Unit 1: Theorizing Empire
Before we begin what will be a largely chronological investigation of Japan's Empire, we will devote a week to examining what exactly we mean when we say "empire," "imperialism," and "colonialism." While establishing concrete, uncontested definitions of each of these terms might ultimately elude us, we will aim to come away from our discussion with a clear sense of key terms that will be crucial throughout the semester.
We have at least two important tasks as we wrestle with these definitions. First, we need to consider the motivations for – and indeed the very nature of – empire building. Why, in other words, do some seek to exert power over others? And for what kind of gain? Second, we will compare Japan's particular empire of the late-nineteenth and twentieth-century with other instances of empire across time and space.
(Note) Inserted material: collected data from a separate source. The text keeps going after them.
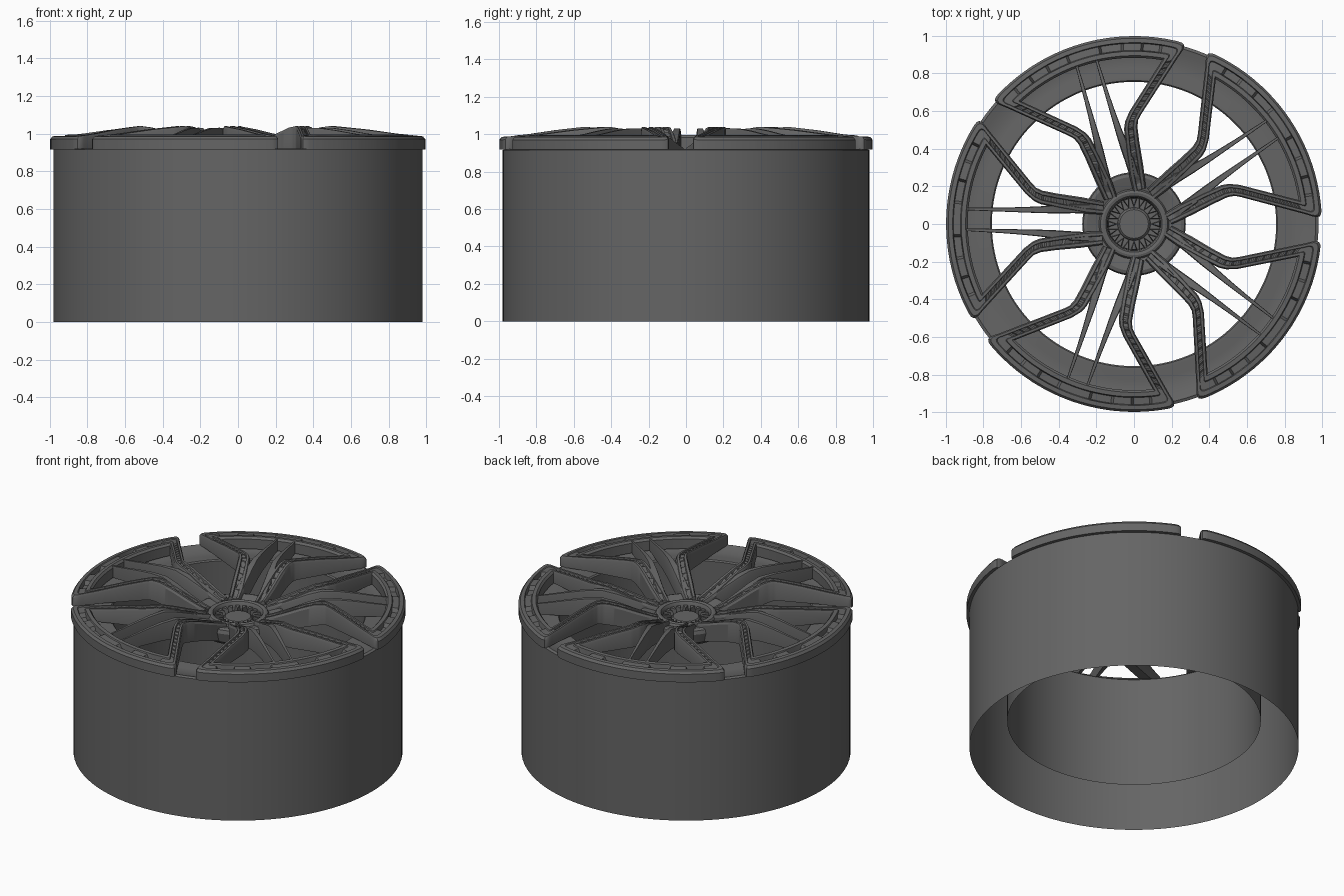
import bpy, bmesh, math
from mathutils import Vector, Matrix

if "Cube" in bpy.data.objects:
    bpy.data.objects.remove(bpy.data.objects["Cube"])

START = math.radians(178.4)

def finish(bm, name, angle=30):
    bmesh.ops.remove_doubles(bm, verts=bm.verts, dist=1e-5)
    bmesh.ops.recalc_face_normals(bm, faces=bm.faces)
    me = bpy.data.meshes.new(name)
    bm.to_mesh(me)
    bm.free()
    ob = bpy.data.objects.new(name, me)
    bpy.context.collection.objects.link(ob)
    bpy.ops.object.select_all(action='DESELECT')
    ob.select_set(True)
    bpy.context.view_layer.objects.active = ob
    bpy.ops.object.shade_smooth_by_angle(angle=math.radians(angle))
    return ob

def lerp_table(table, r):
    if r <= table[0][0]:
        return table[0][1]
    for (a, za), (b, zb) in zip(table, table[1:]):
        if r <= b:
            return za + (zb - za) * (r - a) / (b - a)
    return table[-1][1]

# Height of the face and of its underside against radius
TOP = [(.15, .915), (.22, .935), (.3, .965), (.4, 1.005), (.48, 1.032), (.54, 1.04),
       (.7, 1.022), (.85, 1.0), (1.0, .984)]
BOTTOM = [(.17, .80), (.4, .88), (.55, .915), (.8, .92), (1.0, .917)]

def lathe(name, pts, seg=128, angle=30):
    bm = bmesh.new()
    rings = []
    for r, z in pts:
        rings.append([bm.verts.new((r * math.cos(2 * math.pi * i / seg),
                                    r * math.sin(2 * math.pi * i / seg), z)) for i in range(seg)]
                     if r > 0 else [bm.verts.new((0, 0, z))] * seg)
    for a, b in zip(rings, rings[1:]):
        for i in range(seg):
            j = (i + 1) % seg
            vs = list(dict.fromkeys((a[i], a[j], b[j], b[i])))
            bm.faces.new(vs)
    return finish(bm, name, angle)

def ribbon(bm, stations, rot, drop=0.0, edge=.014):
    """Loft a grooved bar through (inner point, outer point, groove depth)."""
    secs = []
    for p, q, g in stations:
        p, q = Vector(p), Vector(q)
        prof = [(0, None), (0, -edge), (.1, 0), (.3, 0), (.34, -g), (.66, -g),
                (.7, 0), (.9, 0), (1, -edge), (1, None)]
        row = []
        for t, dz in prof:
            c = p.lerp(q, t)
            z = lerp_table(BOTTOM, c.length) if dz is None else lerp_table(TOP, c.length) + dz - drop
            row.append(bm.verts.new(rot @ Vector((c.x, c.y, z))))
        secs.append(row)
    n = len(secs[0])
    for a, b in zip(secs, secs[1:]):
        for i in range(n):
            j = (i + 1) % n
            bm.faces.new((a[i], a[j], b[j], b[i]))
    bm.faces.new(secs[0])
    bm.faces.new(secs[-1])

def polar(r, deg):
    return (r * math.cos(math.radians(deg)), r * math.sin(math.radians(deg)))

def steps(keys, counts):
    """Subdivide the leg so its groove gets a fine tread."""
    out, k = [], 0
    for (p0, q0), (p1, q1), n in zip(keys, keys[1:], counts):
        for i in range(n):
            t = i / n
            out.append((Vector(p0).lerp(Vector(p1), t), Vector(q0).lerp(Vector(q1), t),
                        .016 if (k // 2) % 2 else .007))
            k += 1
    return out

# Half outline of one frame: arm, knee, leg, rounded corner, slotted rim
CORNER = (.793, .389)
keys = [((.165, .045), (.165, .115)), ((.25, .048), (.285, .135)), ((.40, .072), (.41, .150)),
        ((.50, .092), (.49, .163)), ((.535, .108), (.525, .178)), ((.58, .145), (.55, .203)),
        (CORNER, (.79, .482))]
half = steps(keys, (6, 10, 8, 4, 4, 34))
for q in [(.79, .482), (.806, .503), (.822, .519), (.838, .524), polar(.996, 31.2),
          polar(.998, 30), polar(.998, 28)]:
    half.append((CORNER, q, .006))
for deg, g in [(26, 0), (25.4, 0), (24.6, 1), (22, 1), (19.4, 1), (18.6, 0), (16, 0), (13, 0),
               (12.2, 1), (9, 1), (5.8, 1), (5, 0), (2.5, 0), (0, 0)]:
    half.append((polar(.883, deg), polar(.998, deg), .032 if g else .006))
mirrored = [((p[0], -p[1]), (q[0], -q[1]), g) for p, q, g in reversed(half[:-1])]
frame = half + mirrored

# Thin centre spokes: (radius, offset, width)
THIN = [(.24, .075, .05), (.33, .073, .05), (.42, .067, .045), (.5, .062, .036),
        (.6, .059, .028), (.7, .057, .022), (.8, .056, .018), (.91, .055, .012)]

frames, thins = bmesh.new(), bmesh.new()
for k in range(5):
    rot = Matrix.Rotation(START + k * math.tau / 5, 3, 'Z')
    ribbon(frames, frame, rot)
    for s in (1, -1):
        ribbon(thins, [((u, s * (v - w / 2)), (u, s * (v + w / 2)), 0) for u, v, w in THIN],
               rot, drop=.004, edge=.01)
finish(frames, "spoke_frames")
finish(thins, "thin_spokes")

# Barrel: outer shell, dished front ring and inner sleeve
lathe("barrel", [(.98, 0), (.98, .915), (.965, .922), (.93, .912), (.88, .902), (.83, .902),
                 (.78, .91), (.762, .91), (.755, .902), (.755, .18)])

# Hub dish with raised ring
lathe("hub", [(0, .862), (.138, .862), (.142, .9), (.15, .914), (.165, .918), (.178, .914),
              (.186, .9), (.21, .908), (.25, .918), (.268, .912), (.275, .89), (.26, .83),
              (.22, .80), (0, .80)], 96)

# Centre cap
lathe("centre_cap", [(0, .888), (.076, .888), (.084, .88), (.088, .86), (0, .86)], 64)

# Toothed ring around the cap
bm = bmesh.new()
N = 20
for k in range(N):
    a = 360 * k / N
    lo, hi = [], []
    for r, d in ((.139, -7.5), (.139, 7.5), (.088, 0)):
        x, y = polar(r, a + d)
        lo.append(bm.verts.new((x, y, .858)))
        x, y = polar(r - .002 if r > .1 else r + .006, a + d * .7)
        hi.append(bm.verts.new((x, y, .896)))
    bm.faces.new(lo)
    bm.faces.new(hi)
    for i in range(3):
        j = (i + 1) % 3
        bm.faces.new((lo[i], lo[j], hi[j], hi[i]))
finish(bm, "cap_teeth", 20)

# Dark grey finish
mat = bpy.data.materials.new("dark_grey")
mat.diffuse_color = (.13, .13, .13, 1)
mat.use_nodes = True
mat.node_tree.nodes["Principled BSDF"].inputs["Base Color"].default_value = mat.diffuse_color
for ob in bpy.data.objects:
    ob.data.materials.append(mat)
Are ancient and modern empires essentially different, and if so, why? And how do Japan's imperial ventures stack up against Britain's – or perhaps America's?
Unless otherwise noted, items listed under each day should be completed before the class it is assigned. For example, on day 2 (a Thursday), the assignment listed should be completed before class on Thursday.
Day 2 (Thu 9/8): Foundational theories of imperialism
The following items are due before class on Thursday:
(1) View Crash Course World History #35: “Imperialism” (13:45). See embedded link to right.
(2) Read Patrick Wolfe, “History and Imperialism: A Century of Theory, from Marx to Postcolonialism,” American Historical Review 102:2 (1997): 388-97. Note: Please stop reading at the spaced paragraph break on page 397. Article can be accessed via link to JSTOR. While reading Wolfe, consider:
Day 3 (Fri 9/9): "They must be represented": Culture and imperialism
Read Patrick Wolfe, “History and Imperialism: A Century of Theory, from Marx to Postcolonialism,” American Historical Review 102:2 (1997): 408-418. Note: this is another 10-page selection from the same article assigned the previous night. For this reading, start from the middle of the paragraph with the sentence that begins "Edward W. Said's Orientalism…". While reading Wolfe, consider:
- What might Wolfe (paraphrasing Said) mean when he introduces the idea that "discourse produces realities"? Can you think of an example of how this might be true?
- How did imperialism shape Western – not just colonial – culture and society?
- In what sense might Europe be "the subject of history"? What might an alternative look like?
- Identify one way gender might provide insight on the practice of imperialism.
Day 4 (Mon 9/12): Empire and Japan
(1) View Crash Course World History #213: “Asian Responses to Imperialism” (12:54). See embedded link to right.
(2) Read W. G. Beasley, “Explanations of Imperialism” in Japanese Imperialism, 1894–1945 (Oxford: Oxford University Press, 1987), 1–13. Follow link to download PDF. While reading Beasley, consider:
Day 5 (Wed 9/14): Assessment
To prepare for our first assessment, please review your notes on the week's homework assignments.